In Part One of this three part series I talked about distributed
transactional databases being the Holy Grail of database systems. Among other
things the promise of such systems is to provide on-demand capacity,
continuous availability and geographically distributed operation. But the
historical approaches to building distributed transactional databases have
involved unacceptable trade-offs, and as a result general purpose databases
systems predicated on a single-server architecture have dominated the
industry for decades.
In our quest for the Holy Grail of databases we acknowledge that there are
folks who have given up on the highly desirable characteristic of
transactional consistency in favor of a distributed operation. That is a

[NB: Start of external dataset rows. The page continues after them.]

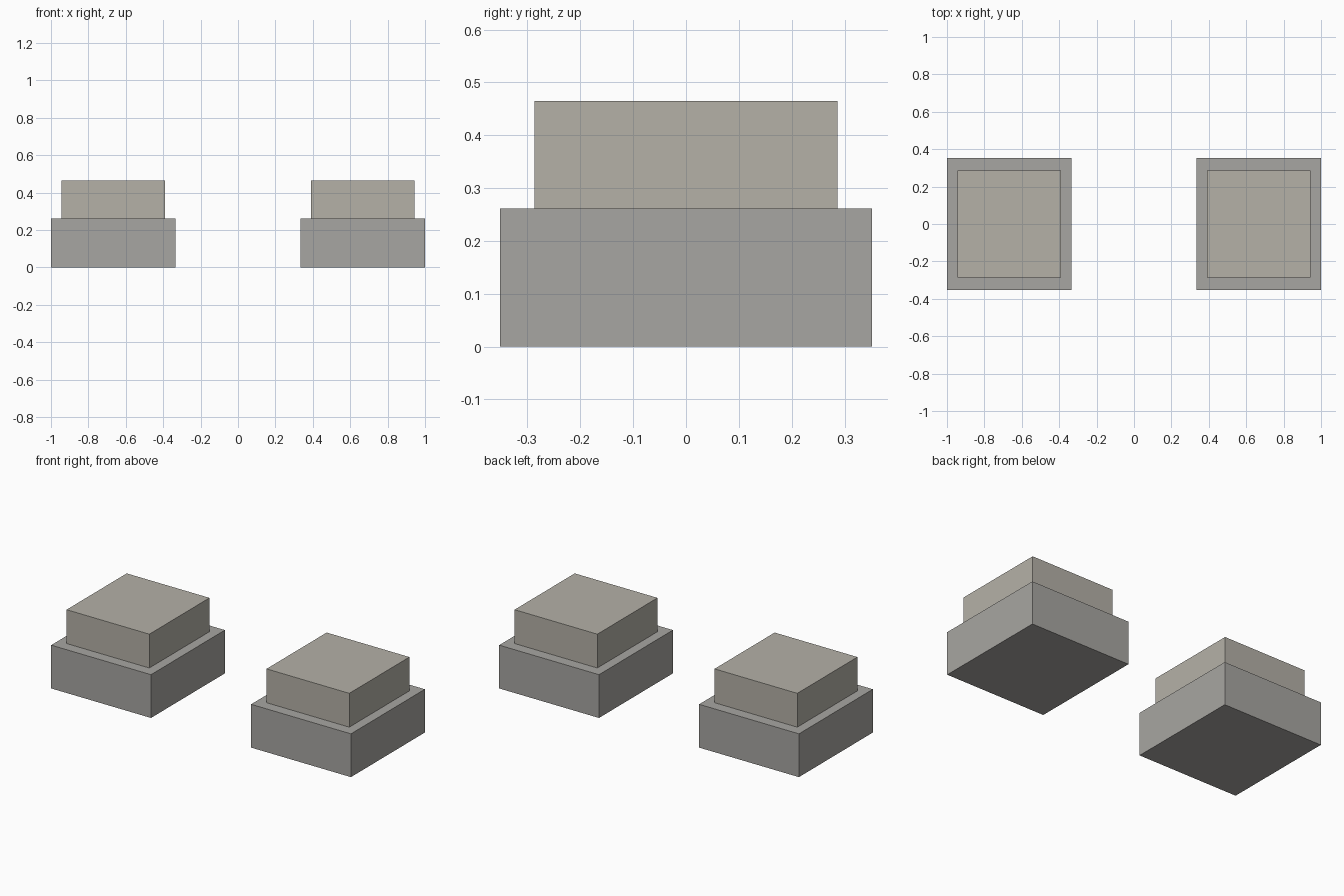
import bpy

if "Cube" in bpy.data.objects:
    bpy.data.objects.remove(bpy.data.objects["Cube"])


def material(name, color):
    m = bpy.data.materials.new(name)
    m.diffuse_color = (*color, 1)
    m.use_nodes = True
    m.node_tree.nodes["Principled BSDF"].inputs["Base Color"].default_value = m.diffuse_color
    return m


def box(name, center, size, mat):
    bpy.ops.mesh.primitive_cube_add(size=1, location=center)
    ob = bpy.context.object
    ob.name = name
    ob.scale = size
    bpy.ops.object.transform_apply(location=False, rotation=False, scale=True)
    ob.data.materials.append(mat)


base_mat = material("grey_stone", (0.39, 0.38, 0.36))
top_mat = material("pale_stone", (0.46, 0.44, 0.39))

# Two matching stepped pedestals, left and right
for side, s in (("left", -1), ("right", 1)):
    # wide lower block
    box(f"{side}_base", (s * 0.667, 0, 0.1305), (0.666, 0.704, 0.261), base_mat)
    # narrower upper block standing on it
    box(f"{side}_upper_block", (s * 0.667, 0, 0.363), (0.552, 0.573, 0.204), top_mat)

trade-off that may be attractive if you can't find a way to scale-out
transactions, but it is a drastic choice that moves a lot of com... (more)
The world runs on transactional database systems. Every business depends on
them, and we each interact with them many times each day. Furthermore the
world needs to build thousands more applications of transactional database
systems to support the next-generation web. Nothing controversial there, but
there is a problem: transactional database systems have stubbornly refused to
join the 21st century.
The rest of the world is moving toward data center architectures predicated
on thousands of commodity machines, commodity networks, and "scale-out"
designs. These data centers will o... (more)